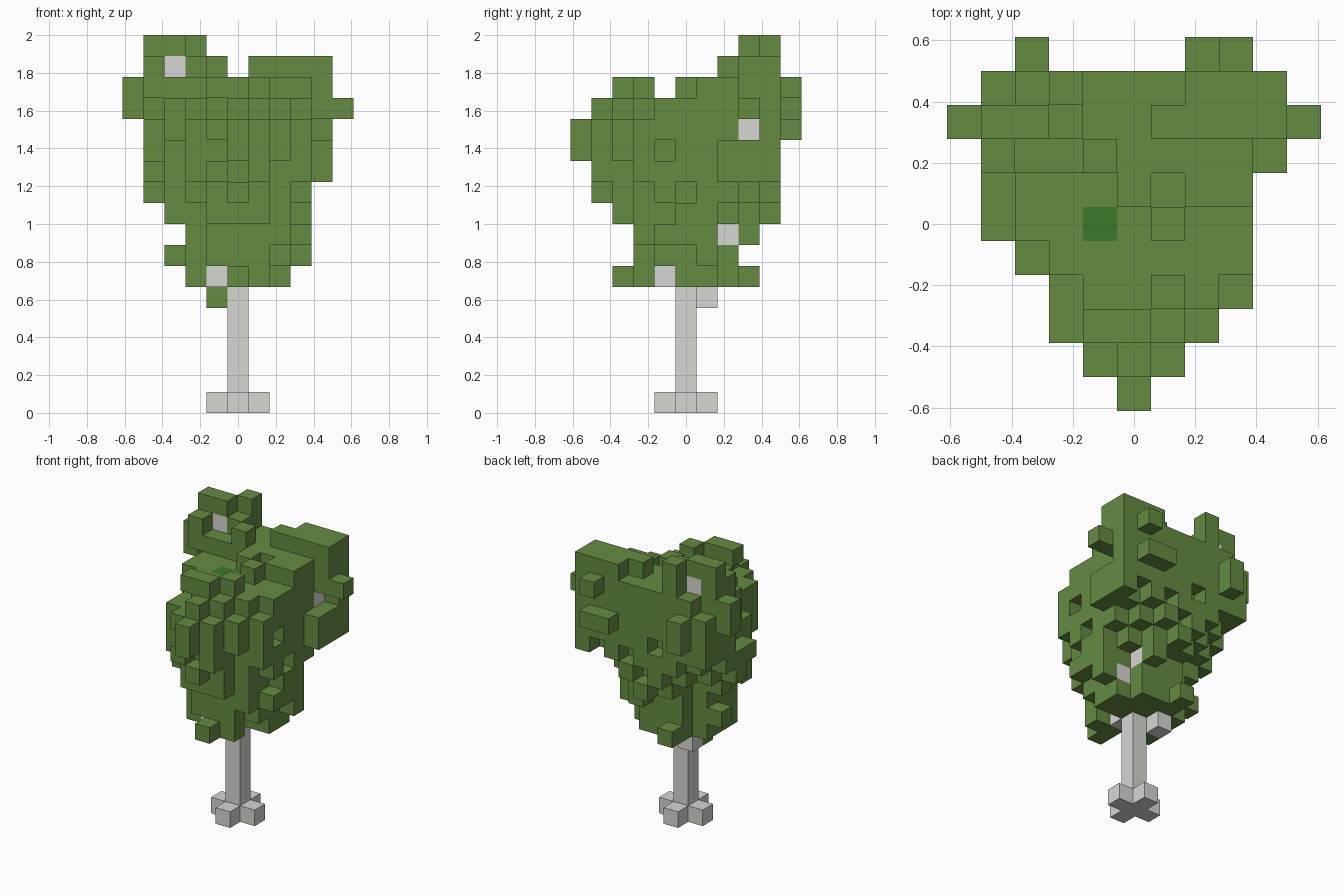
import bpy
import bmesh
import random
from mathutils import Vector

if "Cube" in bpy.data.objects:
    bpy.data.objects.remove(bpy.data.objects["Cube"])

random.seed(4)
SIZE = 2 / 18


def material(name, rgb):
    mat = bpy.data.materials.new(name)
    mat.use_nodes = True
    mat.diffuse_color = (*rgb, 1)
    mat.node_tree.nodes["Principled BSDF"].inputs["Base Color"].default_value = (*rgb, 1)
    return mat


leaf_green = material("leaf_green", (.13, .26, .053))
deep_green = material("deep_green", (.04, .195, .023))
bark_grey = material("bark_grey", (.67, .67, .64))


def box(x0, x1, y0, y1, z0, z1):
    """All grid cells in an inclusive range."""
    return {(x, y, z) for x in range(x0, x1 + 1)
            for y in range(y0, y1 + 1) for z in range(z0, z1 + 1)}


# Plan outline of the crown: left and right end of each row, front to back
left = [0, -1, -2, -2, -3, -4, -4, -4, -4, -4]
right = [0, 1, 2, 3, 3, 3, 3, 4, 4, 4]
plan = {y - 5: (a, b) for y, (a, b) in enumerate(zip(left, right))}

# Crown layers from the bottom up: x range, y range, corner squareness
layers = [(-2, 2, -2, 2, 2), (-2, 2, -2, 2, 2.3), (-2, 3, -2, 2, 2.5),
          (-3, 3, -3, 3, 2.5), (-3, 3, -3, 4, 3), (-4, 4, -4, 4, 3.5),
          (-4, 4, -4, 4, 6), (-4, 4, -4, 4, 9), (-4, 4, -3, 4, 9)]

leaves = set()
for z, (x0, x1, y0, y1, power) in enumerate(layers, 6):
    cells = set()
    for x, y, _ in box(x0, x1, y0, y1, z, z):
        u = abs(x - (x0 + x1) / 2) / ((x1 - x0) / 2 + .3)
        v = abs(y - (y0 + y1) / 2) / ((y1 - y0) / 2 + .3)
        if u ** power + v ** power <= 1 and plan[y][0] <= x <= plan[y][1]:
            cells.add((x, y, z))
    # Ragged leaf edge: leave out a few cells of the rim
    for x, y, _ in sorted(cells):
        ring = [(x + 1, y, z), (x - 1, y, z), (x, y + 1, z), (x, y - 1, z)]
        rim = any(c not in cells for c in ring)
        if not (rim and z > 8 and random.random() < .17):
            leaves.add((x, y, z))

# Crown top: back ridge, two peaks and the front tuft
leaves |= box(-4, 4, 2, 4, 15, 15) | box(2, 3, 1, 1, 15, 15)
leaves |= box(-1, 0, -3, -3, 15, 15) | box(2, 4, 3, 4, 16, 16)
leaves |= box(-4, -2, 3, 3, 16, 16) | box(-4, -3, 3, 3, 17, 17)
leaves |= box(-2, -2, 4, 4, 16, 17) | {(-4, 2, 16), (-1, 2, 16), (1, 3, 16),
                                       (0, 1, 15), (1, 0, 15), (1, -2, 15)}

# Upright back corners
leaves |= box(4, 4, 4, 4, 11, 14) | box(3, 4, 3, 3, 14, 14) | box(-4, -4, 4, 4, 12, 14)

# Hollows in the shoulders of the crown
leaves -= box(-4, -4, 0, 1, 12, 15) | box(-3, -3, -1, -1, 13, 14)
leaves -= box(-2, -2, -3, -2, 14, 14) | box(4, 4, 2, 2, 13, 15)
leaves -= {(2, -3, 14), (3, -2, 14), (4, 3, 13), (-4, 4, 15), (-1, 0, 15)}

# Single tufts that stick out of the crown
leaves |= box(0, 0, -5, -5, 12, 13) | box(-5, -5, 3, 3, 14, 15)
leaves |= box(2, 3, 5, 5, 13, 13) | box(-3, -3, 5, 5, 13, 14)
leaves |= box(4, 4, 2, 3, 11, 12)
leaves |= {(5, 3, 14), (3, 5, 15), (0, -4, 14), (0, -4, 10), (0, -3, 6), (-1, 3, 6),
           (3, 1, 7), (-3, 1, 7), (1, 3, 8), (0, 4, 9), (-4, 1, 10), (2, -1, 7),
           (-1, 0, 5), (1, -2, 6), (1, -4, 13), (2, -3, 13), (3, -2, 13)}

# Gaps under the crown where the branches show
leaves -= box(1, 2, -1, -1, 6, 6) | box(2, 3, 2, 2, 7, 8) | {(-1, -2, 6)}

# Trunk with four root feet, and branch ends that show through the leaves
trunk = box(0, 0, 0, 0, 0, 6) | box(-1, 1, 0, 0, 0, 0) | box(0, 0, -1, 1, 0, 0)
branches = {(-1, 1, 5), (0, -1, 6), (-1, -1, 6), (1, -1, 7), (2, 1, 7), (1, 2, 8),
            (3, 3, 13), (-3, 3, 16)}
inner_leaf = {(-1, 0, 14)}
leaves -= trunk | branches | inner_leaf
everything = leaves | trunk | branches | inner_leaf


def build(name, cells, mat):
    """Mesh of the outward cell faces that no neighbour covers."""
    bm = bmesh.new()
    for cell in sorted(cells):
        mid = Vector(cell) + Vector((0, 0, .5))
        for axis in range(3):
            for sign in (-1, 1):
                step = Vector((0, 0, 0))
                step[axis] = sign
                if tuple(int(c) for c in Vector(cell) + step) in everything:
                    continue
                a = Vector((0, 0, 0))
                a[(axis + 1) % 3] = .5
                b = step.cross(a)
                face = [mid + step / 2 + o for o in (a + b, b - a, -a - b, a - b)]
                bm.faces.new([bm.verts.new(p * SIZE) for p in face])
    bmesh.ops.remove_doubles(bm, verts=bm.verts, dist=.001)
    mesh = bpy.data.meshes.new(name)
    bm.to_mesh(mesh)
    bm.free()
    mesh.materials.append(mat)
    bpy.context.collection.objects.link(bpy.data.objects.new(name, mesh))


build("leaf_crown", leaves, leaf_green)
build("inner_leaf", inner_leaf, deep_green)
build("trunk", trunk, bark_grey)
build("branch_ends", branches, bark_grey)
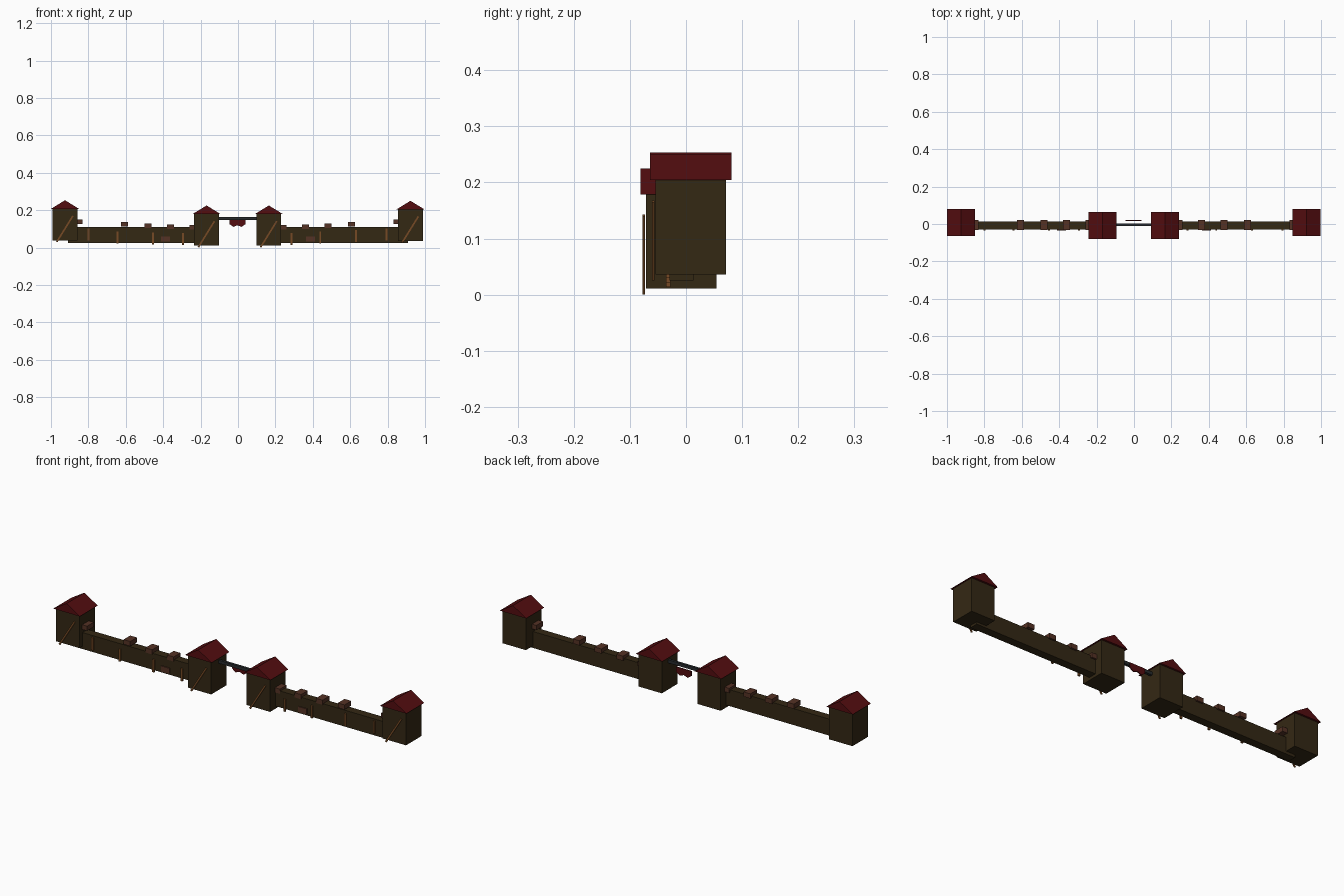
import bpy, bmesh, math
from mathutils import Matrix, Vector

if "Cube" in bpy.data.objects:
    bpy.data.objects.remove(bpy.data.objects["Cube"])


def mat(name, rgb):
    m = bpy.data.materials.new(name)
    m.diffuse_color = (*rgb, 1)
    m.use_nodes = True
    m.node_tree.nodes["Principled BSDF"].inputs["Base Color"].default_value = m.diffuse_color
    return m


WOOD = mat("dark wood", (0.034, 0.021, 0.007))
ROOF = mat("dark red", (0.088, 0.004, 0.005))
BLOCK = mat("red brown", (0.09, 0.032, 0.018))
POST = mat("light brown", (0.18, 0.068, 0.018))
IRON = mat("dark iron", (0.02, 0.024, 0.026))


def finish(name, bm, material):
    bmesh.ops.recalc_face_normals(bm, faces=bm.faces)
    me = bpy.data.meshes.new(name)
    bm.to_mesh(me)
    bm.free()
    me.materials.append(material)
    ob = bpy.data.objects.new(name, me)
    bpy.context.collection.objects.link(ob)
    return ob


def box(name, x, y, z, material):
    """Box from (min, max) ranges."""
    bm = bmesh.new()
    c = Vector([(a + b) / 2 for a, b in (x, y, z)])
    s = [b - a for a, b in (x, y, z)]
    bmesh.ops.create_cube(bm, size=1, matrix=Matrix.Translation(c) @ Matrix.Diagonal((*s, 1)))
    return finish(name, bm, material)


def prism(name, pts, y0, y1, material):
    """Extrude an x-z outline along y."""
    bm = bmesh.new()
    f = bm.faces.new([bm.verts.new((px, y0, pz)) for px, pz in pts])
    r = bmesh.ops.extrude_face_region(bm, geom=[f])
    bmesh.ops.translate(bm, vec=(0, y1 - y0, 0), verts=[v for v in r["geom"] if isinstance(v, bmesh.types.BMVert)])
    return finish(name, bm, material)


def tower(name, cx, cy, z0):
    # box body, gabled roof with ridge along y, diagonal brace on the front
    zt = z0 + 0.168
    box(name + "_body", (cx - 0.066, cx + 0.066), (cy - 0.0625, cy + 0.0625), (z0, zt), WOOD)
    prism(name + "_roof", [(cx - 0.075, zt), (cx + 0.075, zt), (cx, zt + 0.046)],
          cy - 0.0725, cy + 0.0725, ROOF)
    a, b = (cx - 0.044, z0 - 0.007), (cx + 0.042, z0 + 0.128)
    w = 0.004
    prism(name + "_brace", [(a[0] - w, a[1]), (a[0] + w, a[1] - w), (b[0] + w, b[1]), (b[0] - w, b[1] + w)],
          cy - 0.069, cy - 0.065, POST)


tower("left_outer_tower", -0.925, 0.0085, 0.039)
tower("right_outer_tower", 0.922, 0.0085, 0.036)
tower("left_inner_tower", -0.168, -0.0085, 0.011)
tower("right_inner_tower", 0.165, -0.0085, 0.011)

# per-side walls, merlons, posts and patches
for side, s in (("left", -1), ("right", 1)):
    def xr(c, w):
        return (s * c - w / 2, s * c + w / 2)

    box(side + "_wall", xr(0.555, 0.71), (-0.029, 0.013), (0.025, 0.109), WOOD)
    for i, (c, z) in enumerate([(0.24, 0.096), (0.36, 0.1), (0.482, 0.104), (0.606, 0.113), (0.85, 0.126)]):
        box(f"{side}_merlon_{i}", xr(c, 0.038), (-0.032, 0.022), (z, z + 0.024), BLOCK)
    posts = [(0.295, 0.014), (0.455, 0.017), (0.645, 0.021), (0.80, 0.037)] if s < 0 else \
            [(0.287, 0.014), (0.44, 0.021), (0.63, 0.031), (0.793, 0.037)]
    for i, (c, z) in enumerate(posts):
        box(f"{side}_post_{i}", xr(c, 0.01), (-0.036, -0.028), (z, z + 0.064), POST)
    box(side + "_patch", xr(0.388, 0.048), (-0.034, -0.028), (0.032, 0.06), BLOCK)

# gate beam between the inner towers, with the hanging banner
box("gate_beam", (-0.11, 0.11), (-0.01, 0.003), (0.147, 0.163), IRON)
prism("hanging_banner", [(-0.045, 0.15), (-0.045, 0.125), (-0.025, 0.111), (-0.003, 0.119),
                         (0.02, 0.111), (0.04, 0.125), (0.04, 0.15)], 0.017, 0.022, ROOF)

* PROBLEM
Print again, exactly, the lines of the records above from the first line through the line with "mat.diffuse_color = (*rgb, 1)". No pictures.

* EXPECTED ANSWER
import bpy
import bmesh
import random
from mathutils import Vector

if "Cube" in bpy.data.objects:
    bpy.data.objects.remove(bpy.data.objects["Cube"])

random.seed(4)
SIZE = 2 / 18


def material(name, rgb):
    mat = bpy.data.materials.new(name)
    mat.use_nodes = True
    mat.diffuse_color = (*rgb, 1)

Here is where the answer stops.